‘National Institutions, Regional Peculiarities & Local Yarns’ come next. It’s amazing what people choose to talk about here from the grand and nationally important, to the innocuous. In the UK we have beers featuring castles (Windsor), landscapes (Exmoor, Dartmoor – it’s a west country thing clearly), whilst at other end of the spectrum you have one of my personal favourites (and a darn fine beer too), Jenning’s ‘Snecklifter’ referring to the north country name for a thumb latch on an old fashioned door handle.
Finally, there’s the “Sh**ts and Giggles” bucket. A profuse and remarkably (subjectively) amusing category of names, over which I don’t know if I should laugh or cry.
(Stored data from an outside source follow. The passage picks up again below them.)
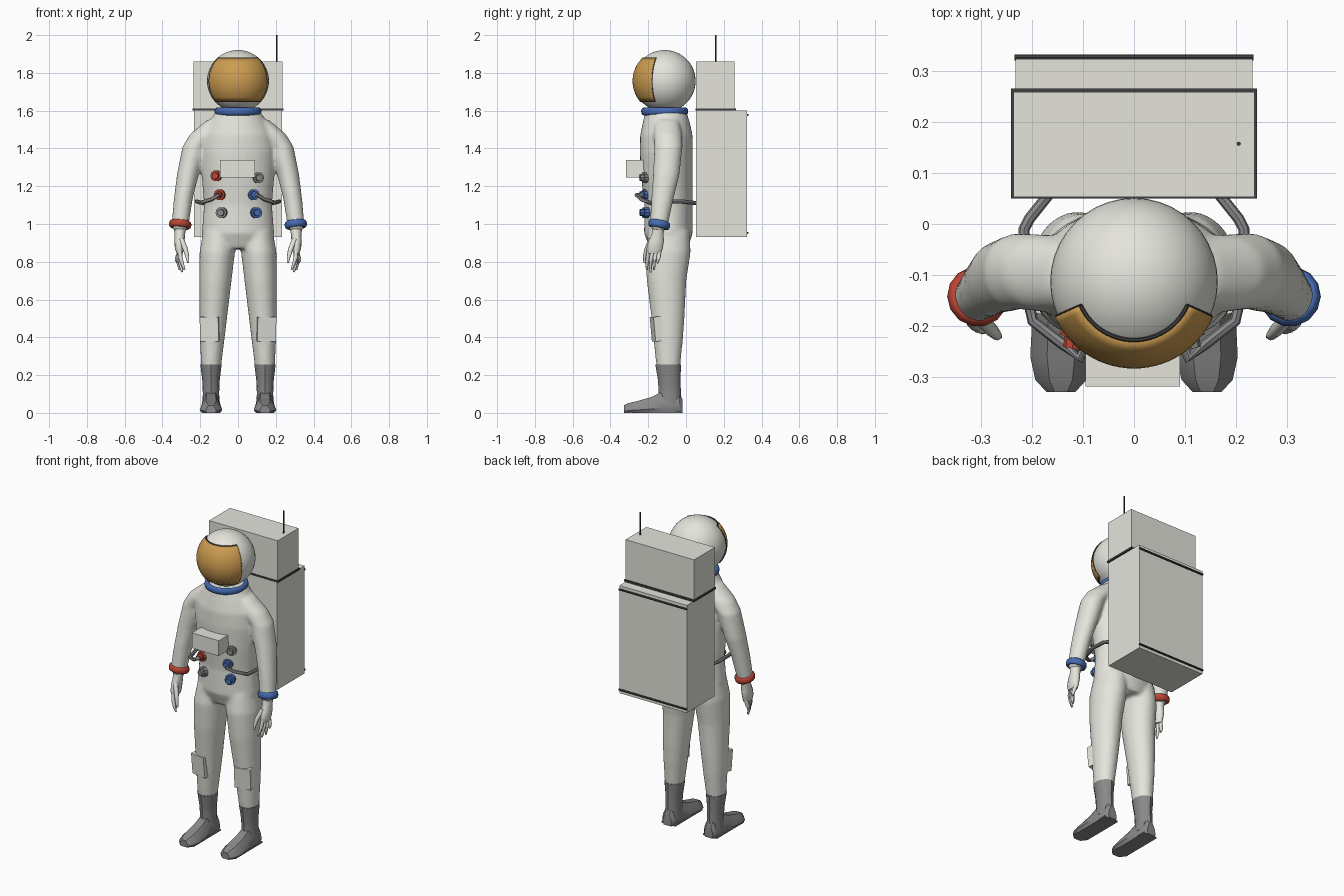
import bpy, bmesh, math
from mathutils import Vector, Matrix

if "Cube" in bpy.data.objects:
    bpy.data.objects.remove(bpy.data.objects["Cube"])


def material(name, rgb):
    m = bpy.data.materials.new(name)
    m.use_nodes = True
    m.diffuse_color = (*rgb, 1)
    m.node_tree.nodes["Principled BSDF"].inputs["Base Color"].default_value = (*rgb, 1)
    return m


WHITE = material("suit_white", (0.78, 0.78, 0.72))
GREY = material("rubber_grey", (0.25, 0.25, 0.25))
DARK = material("dark_trim", (0.05, 0.05, 0.05))
GOLD = material("gold_visor", (0.6, 0.33, 0.08))
BLUE = material("blue_fitting", (0.06, 0.15, 0.45))
RED = material("red_fitting", (0.5, 0.06, 0.035))


def finish(bm, name, mat, angle=40):
    bmesh.ops.recalc_face_normals(bm, faces=bm.faces[:])
    me = bpy.data.meshes.new(name)
    bm.to_mesh(me)
    bm.free()
    me.materials.append(mat)
    if angle:
        me.shade_smooth()
        me.set_sharp_from_angle(angle=math.radians(angle))
    ob = bpy.data.objects.new(name, me)
    bpy.context.collection.objects.link(ob)
    return ob


def bridge(bm, rings):
    """Skin a list of equal point rings and cap both ends."""
    loops = [[bm.verts.new(p) for p in ring] for ring in rings]
    n = len(loops[0])
    for a, b in zip(loops, loops[1:]):
        for i in range(n):
            j = (i + 1) % n
            bm.faces.new((a[i], a[j], b[j], b[i]))
    bm.faces.new(loops[0])
    bm.faces.new(loops[-1])


def stack(bm, rings, side=1, n=24):
    """Horizontal ellipses given as (z, x, half width, front y, back y)."""
    turn = [2 * math.pi * i / n for i in range(n)]
    bridge(bm, [[Vector((side * (x + w * math.cos(t)),
                         (f + b) / 2 + (b - f) / 2 * math.sin(t), z)) for t in turn]
                for z, x, w, f, b in rings])


def tube(name, pts, radii, mat, n=8, angle=40):
    """Round bar along a path, one radius per point."""
    pts = [Vector(p) for p in pts]
    rings = []
    for i, p in enumerate(pts):
        d = Vector((0, 0, 0))
        if i > 0:
            d += (p - pts[i - 1]).normalized()
        if i < len(pts) - 1:
            d += (pts[i + 1] - p).normalized()
        q = d.to_track_quat('Z', 'Y')
        rings.append([p + q @ Vector((radii[i] * math.cos(2 * math.pi * k / n),
                                      radii[i] * math.sin(2 * math.pi * k / n), 0)) for k in range(n)])
    bm = bmesh.new()
    bridge(bm, rings)
    return finish(bm, name, mat, angle)


def box(name, lo, hi, mat):
    bm = bmesh.new()
    lo, hi = Vector(lo), Vector(hi)
    bmesh.ops.create_cube(bm, size=1, matrix=Matrix.Translation((lo + hi) / 2)
                          @ Matrix.Diagonal((*(hi - lo), 1)))
    return finish(bm, name, mat, 0)


def band(name, loc, major, minor, height, mat, n, tilt=(0, 0, 0)):
    bpy.ops.mesh.primitive_torus_add(location=loc, rotation=tilt, major_radius=major,
                                     minor_radius=minor, major_segments=n, minor_segments=8)
    ob = bpy.context.object
    ob.name = name
    ob.scale.z = height
    ob.data.materials.append(mat)
    ob.data.shade_smooth()
    ob.data.set_sharp_from_angle(angle=math.radians(50))


# Suit: torso, legs and arms fused into one soft skin
bm = bmesh.new()
stack(bm, [(0.87, 0, 0.15, -0.19, 0.01), (0.95, 0, 0.192, -0.222, 0.035),
           (1.1, 0, 0.18, -0.22, 0.035), (1.25, 0, 0.192, -0.238, 0.035),
           (1.38, 0, 0.2, -0.245, 0.035), (1.47, 0, 0.19, -0.243, 0.035),
           (1.54, 0, 0.155, -0.228, 0.02), (1.6, 0, 0.115, -0.215, 0)], n=32)
for s in (1, -1):
    stack(bm, [(0.96, 0.1, 0.085, -0.2, 0.02), (0.85, 0.11, 0.094, -0.217, 0.025),
               (0.7, 0.12, 0.086, -0.208, 0.002), (0.5, 0.131, 0.073, -0.183, -0.008),
               (0.4, 0.136, 0.066, -0.174, -0.015), (0.23, 0.143, 0.052, -0.155, -0.032)], s)
    stack(bm, [(1.55, 0.12, 0.045, -0.16, -0.04), (1.475, 0.17, 0.085, -0.172, -0.02),
               (1.41, 0.228, 0.066, -0.168, -0.018), (1.26, 0.266, 0.058, -0.175, -0.034),
               (1.13, 0.29, 0.05, -0.184, -0.066), (1.0, 0.306, 0.046, -0.192, -0.094),
               (0.965, 0.307, 0.035, -0.18, -0.11)], s)
suit = finish(bm, "suit_body", WHITE)
fuse = suit.modifiers.new("fuse", 'REMESH')
fuse.mode = 'VOXEL'
fuse.voxel_size = 0.01
fuse.use_smooth_shade = True
soft = suit.modifiers.new("soften", 'SMOOTH')
soft.factor = 0.5
soft.iterations = 8

# Helmet and neck ring
HEAD, R = Vector((0, -0.113, 1.757)), 0.164
bpy.ops.mesh.primitive_uv_sphere_add(segments=40, ring_count=24, radius=R, location=HEAD)
helmet = bpy.context.object
helmet.name = "helmet"
helmet.data.materials.append(WHITE)
helmet.data.shade_smooth()
band("neck_ring", (0, -0.113, 1.596), 0.111, 0.014, 1.5, BLUE, 32)


# Visor: a patch of a slightly larger ball, with a dark rim
def on_visor(az, z, r):
    w = math.sqrt(r * r - z * z)
    return HEAD + Vector((w * math.sin(az), -w * math.cos(az), z))


LOW, HIGH, WIDE = -0.108, 0.122, math.radians(66)
COLS, ROWS = 28, 12
bm = bmesh.new()
grid = [[bm.verts.new(on_visor(WIDE * (2 * i / COLS - 1), LOW + (HIGH - LOW) * j / ROWS, R + 0.006))
         for i in range(COLS + 1)] for j in range(ROWS + 1)]
for a, b in zip(grid, grid[1:]):
    for i in range(COLS):
        bm.faces.new((a[i], a[i + 1], b[i + 1], b[i]))
visor = finish(bm, "visor", GOLD)
shell = visor.modifiers.new("thickness", 'SOLIDIFY')
shell.thickness = 0.008
shell.offset = -1
steps = [2 * i / COLS - 1 for i in range(COLS + 1)]
for name, z in (("visor_rim_top", HIGH), ("visor_rim_bottom", LOW)):
    tube(name, [on_visor(WIDE * t, z, R + 0.003) for t in steps], [0.004] * len(steps), DARK, 6)
for name, az in (("visor_rim_left", WIDE), ("visor_rim_right", -WIDE)):
    tube(name, [on_visor(az, LOW + (HIGH - LOW) * j / ROWS, R + 0.002) for j in range(ROWS + 1)],
         [0.003] * (ROWS + 1), DARK, 6)

# Backpack with trim and antenna
box("backpack_lower", (-0.232, 0.053, 0.93), (0.232, 0.323, 1.6), WHITE)
box("backpack_upper", (-0.236, 0.053, 1.61), (0.236, 0.258, 1.86), WHITE)
box("backpack_seam", (-0.241, 0.05, 1.6), (0.241, 0.265, 1.612), DARK)
for z in (0.953, 1.577):
    tube("backpack_rail", [(-0.234, 0.326, z), (0.234, 0.326, z)], [0.006] * 2, DARK)
tube("antenna", [(0.205, 0.157, 1.85), (0.205, 0.157, 2.0)], [0.004] * 2, DARK)

# Chest control box and hose fittings
box("chest_box", (-0.095, -0.318, 1.245), (0.09, -0.2, 1.34), WHITE)
for x, z, mat in ((-0.118, 1.255, RED), (0.11, 1.245, GREY), (-0.1, 1.155, RED),
                  (0.085, 1.155, BLUE), (-0.09, 1.06, GREY), (0.1, 1.06, BLUE)):
    lean = x * 0.3
    tube("fitting_base", [(x - lean * 0.6, -0.17, z), (x, -0.226, z)], [0.03] * 2, mat, 10, 20)
    tube("fitting_cap", [(x - lean * 0.1, -0.215, z), (x + lean * 0.1, -0.244, z)],
         [0.02, 0.018], mat, 8, 20)

for s, side, mat in ((1, "left", BLUE), (-1, "right", RED)):
    # Hose from the chest round to the backpack
    tube(side + "_hose", [(s * x, y, z) for x, y, z in
                          ((0.09, -0.22, 1.155), (0.105, -0.262, 1.153), (0.14, -0.235, 1.13),
                           (0.198, -0.19, 1.112), (0.218, -0.1, 1.12), (0.215, -0.01, 1.118),
                           (0.205, 0.01, 1.115), (0.165, 0.06, 1.11))], [0.011] * 8, GREY)

    # Wrist cuff and glove
    band(side + "_cuff", (s * 0.306, -0.142, 0.998), 0.048, 0.012, 1.7, mat, 14, (-0.2, -0.1 * s, 0))
    bm = bmesh.new()
    stack(bm, [(0.99, 0.306, 0.036, -0.18, -0.108), (0.95, 0.308, 0.028, -0.182, -0.118),
               (0.91, 0.31, 0.027, -0.2, -0.116), (0.87, 0.31, 0.024, -0.21, -0.122),
               (0.845, 0.309, 0.017, -0.205, -0.13)], s, 14)
    finish(bm, side + "_palm", WHITE, 60)
    for k in range(4):
        y = -0.195 + 0.019 * k
        tip = 0.745 + 0.012 * (k - 1) ** 2
        tube(side + "_finger", [(s * 0.309, y, 0.87), (s * (0.304 + 0.006 * k), y - 0.008, 0.82),
                                (s * (0.295 + 0.01 * k), y - 0.012, (tip + 0.82) / 2),
                                (s * (0.283 + 0.013 * k), y - 0.012, tip)],
             [0.011, 0.011, 0.009, 0.005], WHITE, 8, 60)
    tube(side + "_thumb", [(s * 0.3, -0.185, 0.92), (s * 0.278, -0.208, 0.865),
                           (s * 0.268, -0.218, 0.825), (s * 0.264, -0.22, 0.795)],
         [0.014, 0.013, 0.01, 0.006], WHITE, 8, 60)

    # Knee patch
    patch = box(side + "_knee_patch", (-0.05, -0.025, -0.065), (0.05, 0.025, 0.065), WHITE)
    patch.location = (s * 0.148, -0.152, 0.445)
    patch.rotation_euler = (0.09, 0, s * 0.2)

    # Boot shaft, flared at the cuff
    bm = bmesh.new()
    stack(bm, [(0.04, 0.143, 0.048, -0.15, -0.022), (0.1, 0.143, 0.043, -0.145, -0.026),
               (0.17, 0.143, 0.046, -0.148, -0.03), (0.255, 0.143, 0.056, -0.162, -0.026)], s, 12)
    finish(bm, side + "_boot_shaft", GREY, 35)

    # Foot: cross-sections from heel to toe as (y, half width, height)
    bm = bmesh.new()
    outline = [(-0.8, 0), (0.8, 0), (1, 0.25), (0.85, 0.6), (0.45, 1), (-0.45, 1), (-0.85, 0.6), (-1, 0.25)]
    bridge(bm, [[Vector((s * (0.143 + u * w), y, v * h)) for u, v in outline]
                for y, w, h in ((-0.018, 0.03, 0.07), (-0.035, 0.045, 0.1), (-0.13, 0.05, 0.11),
                                (-0.18, 0.056, 0.085), (-0.26, 0.06, 0.062), (-0.305, 0.05, 0.052),
                                (-0.329, 0.028, 0.04))])
    finish(bm, side + "_foot", GREY, 35)
    box(side + "_sole_edge", (s * 0.143 - 0.048, -0.3, 0), (s * 0.143 + 0.048, -0.03, 0.008), GREY)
On the one hand, I think “A pint of The Dogs Bollocks” gives our beloved beer an air of self deprecation & wry amusement which signals: “Get us. We’re beer and we’re not up ourselves like wine”. I like that. On the other, when you pause ever so briefly, and rationalise what you’re actually ordering, it’s a “…pint of sweaty, hairy, dangly, sexual reproductive organs from Man’s Best Friend” please. I’m not sure about the appetite appeal of that one².
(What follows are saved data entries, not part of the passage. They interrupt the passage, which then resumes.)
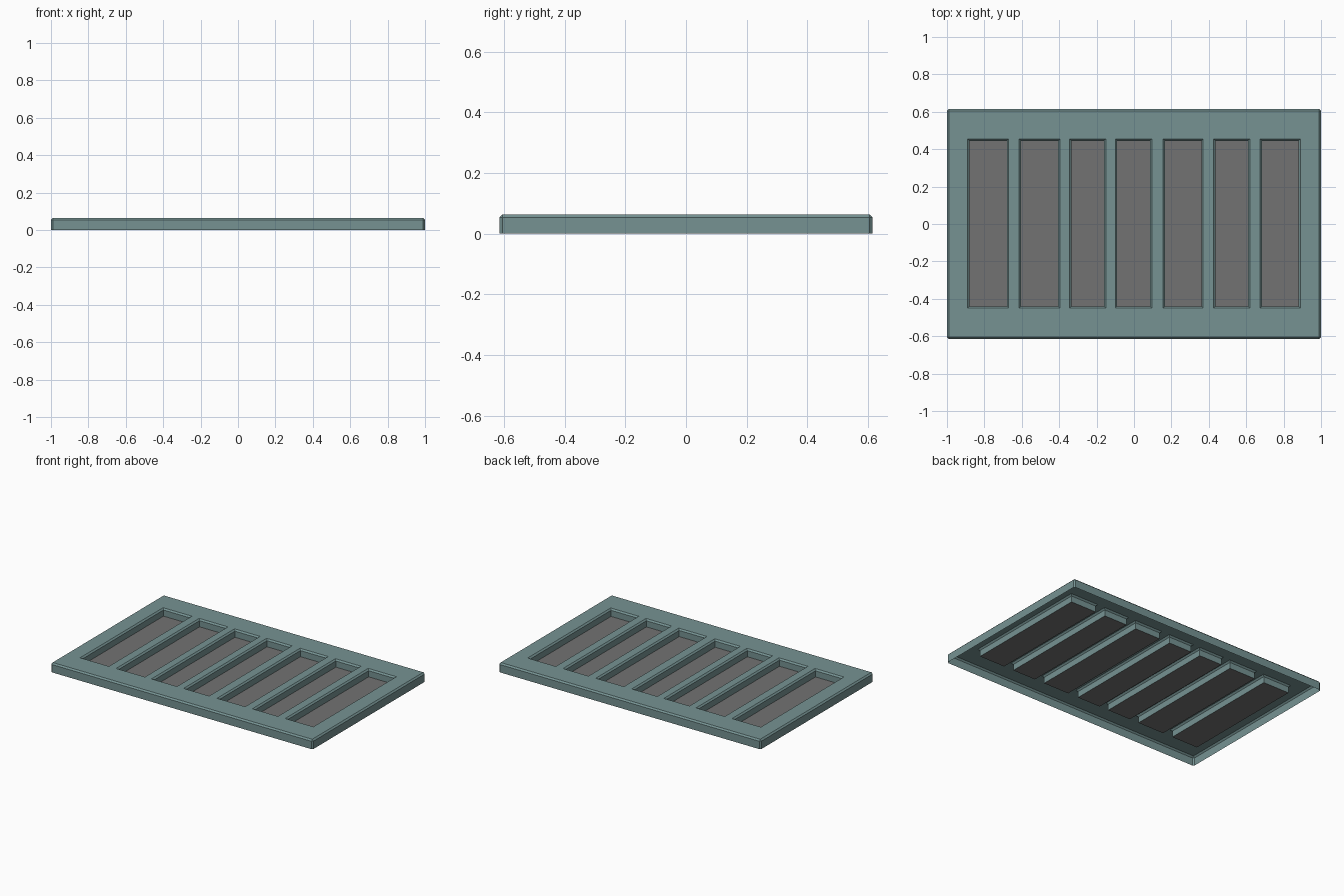
import bpy, bmesh

if "Cube" in bpy.data.objects:
    bpy.data.objects.remove(bpy.data.objects["Cube"])

HX, HY, TOP, FLOOR, BEV = 1.0, 0.615, 0.064, 0.012, 0.01
SLOTS = [(-0.88, -0.68), (-0.605, -0.405), (-0.335, -0.16), (-0.09, 0.085),
         (0.165, 0.36), (0.435, 0.61), (0.685, 0.88)]
Y0, Y1 = -0.44, 0.445


def material(name, colour):
    m = bpy.data.materials.new(name)
    m.diffuse_color = (*colour, 1)
    m.use_nodes = True
    m.node_tree.nodes["Principled BSDF"].inputs["Base Color"].default_value = m.diffuse_color
    return m


def add_object(name, bm, mat):
    me = bpy.data.meshes.new(name)
    bm.to_mesh(me)
    bm.free()
    me.materials.append(mat)
    ob = bpy.data.objects.new(name, me)
    bpy.context.collection.objects.link(ob)
    return ob


def is_slot(x, y):
    return Y0 < y < Y1 and any(a < x < b for a, b in SLOTS)


def outer(v):
    return abs(v.co.x) > HX - 1e-4 or abs(v.co.y) > HY - 1e-4


# Frame: top sheet with slot openings, made from a grid of strips
bm = bmesh.new()
xs = [-HX] + [x for s in SLOTS for x in s] + [HX]
ys = [-HY, Y0, Y1, HY]
grid = [[bm.verts.new((x, y, TOP)) for y in ys] for x in xs]
for i in range(len(xs) - 1):
    for j in range(3):
        if not is_slot((xs[i] + xs[i + 1]) / 2, (ys[j] + ys[j + 1]) / 2):
            bm.faces.new((grid[i][j], grid[i + 1][j],
                          grid[i + 1][j + 1], grid[i][j + 1]))

# Outer skirt and slot walls hang from the open edges
rim = [e for e in bm.edges if e.is_boundary]
ext = bmesh.ops.extrude_edge_only(bm, edges=rim)["geom"]
for v in ext:
    if isinstance(v, bmesh.types.BMVert):
        v.co.z = 0 if outer(v) else FLOOR
bmesh.ops.recalc_face_normals(bm, faces=bm.faces)
if next(f for f in bm.faces if abs(f.normal.z) > 0.9).normal.z < 0:
    bmesh.ops.reverse_faces(bm, faces=bm.faces)

# Remove the points the grid left along the straight outer edges
bmesh.ops.dissolve_limit(bm, angle_limit=0.01, verts=bm.verts, edges=bm.edges)

# Chamfer the top rims and the four outer corners
sharp = []
for e in bm.edges:
    a, b = e.verts
    if e.is_boundary or len(e.link_faces) != 2 or e.calc_face_angle() < 0.5:
        continue
    on_top = min(a.co.z, b.co.z) > TOP - 1e-4
    if on_top or (outer(a) and outer(b)):
        sharp.append(e)
bmesh.ops.bevel(bm, geom=sharp, offset=BEV, segments=1, profile=0.5,
                affect='EDGES', clamp_overlap=True)
add_object("frame", bm, material("teal", (0.18, 0.29, 0.29)))

# Grey panels closing the bottom of every slot
bm = bmesh.new()
for a, b in SLOTS:
    bm.faces.new([bm.verts.new((x, y, FLOOR)) for x, y in
                  ((a, Y0), (b, Y0), (b, Y1), (a, Y1))])
add_object("slot_panels", bm, material("dark_grey", (0.17, 0.17, 0.17)))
Big brands from multinational brewers deserve a section for themselves. I’m particularly intrigued by colours. A selection to the witness box if you please: Beck’s Blue (low / no alcohol); Foster’s Gold; Stella Black; Guinness Red; Bud Silver. I don’t necessarily dislike these names, hell I know how difficult it is naming brand extensions (you don’t want to fight with the ‘mother brand’ name, but equally you need to be distinctive), but really. Is this the best they can do? And it goes for mock production processes too. I have already mentioned Carling Rock; but there’s Carlsberg (et al) Ice, Dry beers (Asahi et al – where are they now?), Strong, Dark, Filtered, Fast, Slow. Funny that the real creative energy lies with smaller guys, the ones for whom risk seems less of an issue – it could lead to fame, it could lead to failure, it may lead to notoriety, or even the vets, but they’re having a go. Half term report for the big boys: must try harder.
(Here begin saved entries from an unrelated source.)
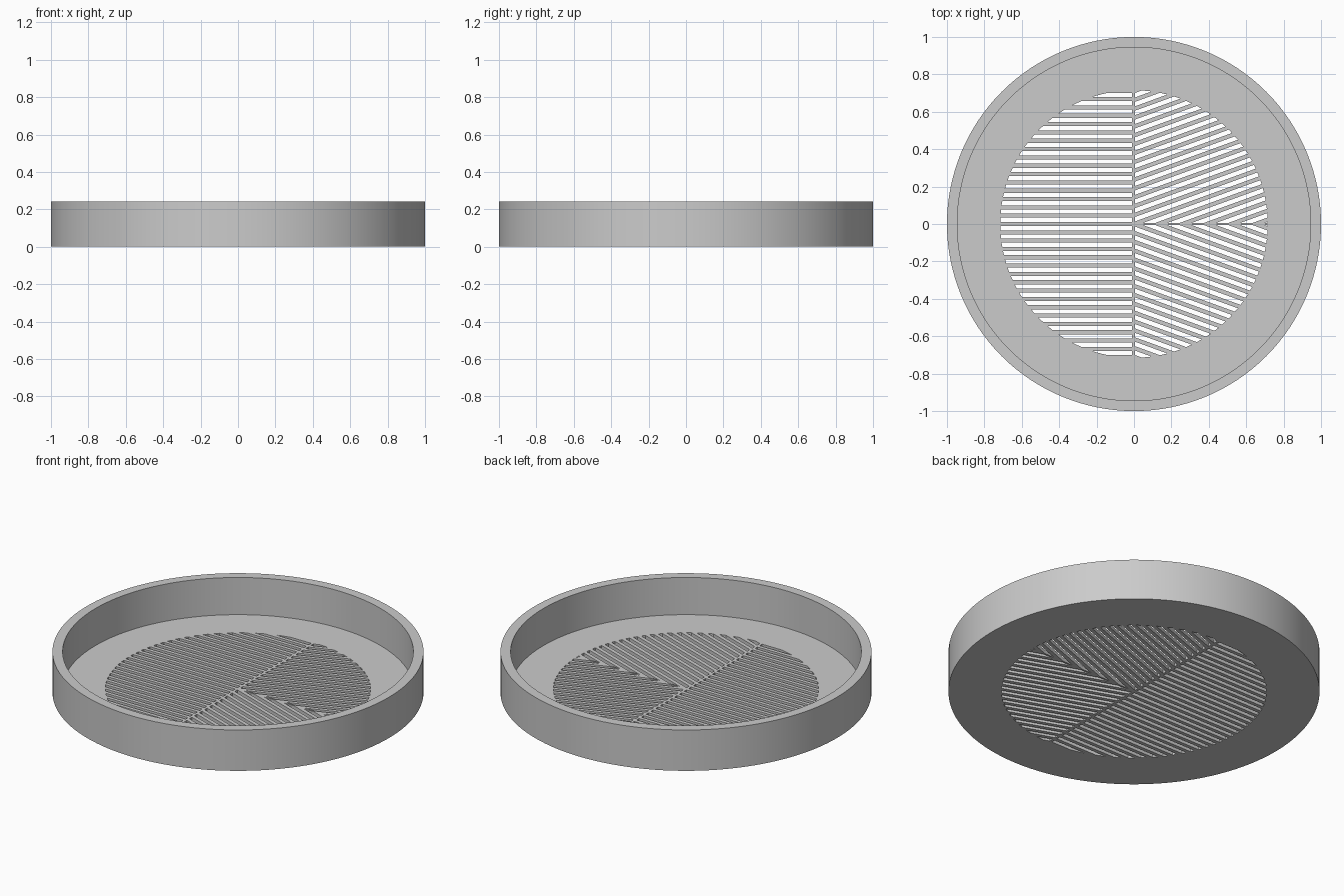
import bpy, bmesh, math
from mathutils import Vector

if "Cube" in bpy.data.objects:
    bpy.data.objects.remove(bpy.data.objects["Cube"])

R, R_IN, H, FLOOR = 1.0, 0.945, 0.243, 0.022
R_GRILLE, PITCH, SLOT = 0.715, 0.0445, 0.0225
SEGMENTS = 128

grey = bpy.data.materials.new("light grey")
grey.diffuse_color = (0.6, 0.6, 0.6, 1)
grey.use_nodes = True
grey.node_tree.nodes["Principled BSDF"].inputs["Base Color"].default_value = grey.diffuse_color


def make_object(name, bm):
    bmesh.ops.recalc_face_normals(bm, faces=bm.faces)
    mesh = bpy.data.meshes.new(name)
    bm.to_mesh(mesh)
    bm.free()
    mesh.materials.append(grey)
    obj = bpy.data.objects.new(name, mesh)
    bpy.context.collection.objects.link(obj)
    return obj


def clip(poly, normal, limit):
    """Keep the part of a convex outline where point . normal <= limit."""
    out = []
    for i, b in enumerate(poly):
        a = poly[i - 1]
        da, db = a.dot(normal) - limit, b.dot(normal) - limit
        if da * db < 0:
            out.append(a.lerp(b, da / (da - db)))
        if db <= 0:
            out.append(b)
    return out


def prism(bm, poly, z0, z1):
    low = [bm.verts.new((p.x, p.y, z0)) for p in poly]
    top = [bm.verts.new((p.x, p.y, z1)) for p in poly]
    bm.faces.new(low[::-1])
    bm.faces.new(top)
    for i in range(len(poly)):
        bm.faces.new((low[i - 1], low[i], top[i], top[i - 1]))


def circle(radius):
    return [Vector((radius * math.cos(2 * math.pi * i / SEGMENTS),
                    radius * math.sin(2 * math.pi * i / SEGMENTS))) for i in range(SEGMENTS)]


# Dish: a revolved closed profile, solid floor and upright rim
bm = bmesh.new()
rings = [[bm.verts.new((p.x, p.y, z)) for p in circle(r)]
         for r, z in ((R, 0), (R, H), (R_IN, H), (R_IN, FLOOR))]
for lower, upper in zip(rings, rings[1:]):
    for i in range(SEGMENTS):
        bm.faces.new((lower[i - 1], lower[i], upper[i], upper[i - 1]))
bm.faces.new(rings[0])
bm.faces.new(rings[-1])
dish = make_object("dish", bm)

# Slot cutters: parallel slots on the left half, slanted ones in the right quarters
bm = bmesh.new()
SECTORS = (
    (0, 0.5, [((1, 0), -0.01)]),
    (20, 0.5, [((-1, 0), -0.005), ((0, -1), -0.005)]),
    (-20, 0.5, [((-1, 0), -0.005), ((0, 1), -0.005)]),
)
for angle, phase, limits in SECTORS:
    sector = circle(R_GRILLE)
    for normal, limit in limits:
        sector = clip(sector, Vector(normal), limit)
    a = math.radians(angle)
    across = Vector((-math.sin(a), math.cos(a)))
    for k in range(-17, 17):
        centre = (k + phase) * PITCH
        slot = clip(sector, across, centre + SLOT / 2)
        slot = clip(slot, -across, SLOT / 2 - centre)
        if len(slot) > 2:
            prism(bm, slot, -0.1, 0.1)
cutter = make_object("slot_cutter", bm)
cutter.hide_render = True
cutter.hide_set(True)

# Cut the drain slots through the floor
cut = dish.modifiers.new("slots", 'BOOLEAN')
cut.operation = 'DIFFERENCE'
cut.solver = 'EXACT'
cut.object = cutter
bpy.context.view_layer.objects.active = dish
dish.select_set(True)
bpy.ops.object.modifier_apply(modifier=cut.name)
bpy.data.objects.remove(cutter)
bpy.ops.object.shade_smooth_by_angle(angle=math.radians(30))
Yet the real common denominator in all of this seems the lack of science. Naming brands is, I feel, where the art comes in; where you have to get off the pot and put your idea front and centre to your customer. That’s brave and exciting. But I think I could still make my millions here after all – despite past shames, at least I’m confident that the mystical approach to naming could allow me to be the shamen of the namin’ after all.
*Hopefully this will move into the plural if you would care to pass on the link or retweet me? Danke schőn.
¹Actually this was made up, but you wouldn’t guess would you? Seamless, just seamless.
²For completeness let me share a small selection of other names: Arrogant Bastard, ButtFace, Top Totty, Granny Wouldn’t Like It, Dirty Tackle (it’s a rugby allusion, OK), Village Idiot, Haggis Hunter. All quite amusing, yet all trumped by a beer for those considering a holiday in the Balkans. Look out for Macedonia’s ‘Vergina’ beer.
© David Preston, Beer Tinted Spectacles. Originally posted on Posterous, April 2012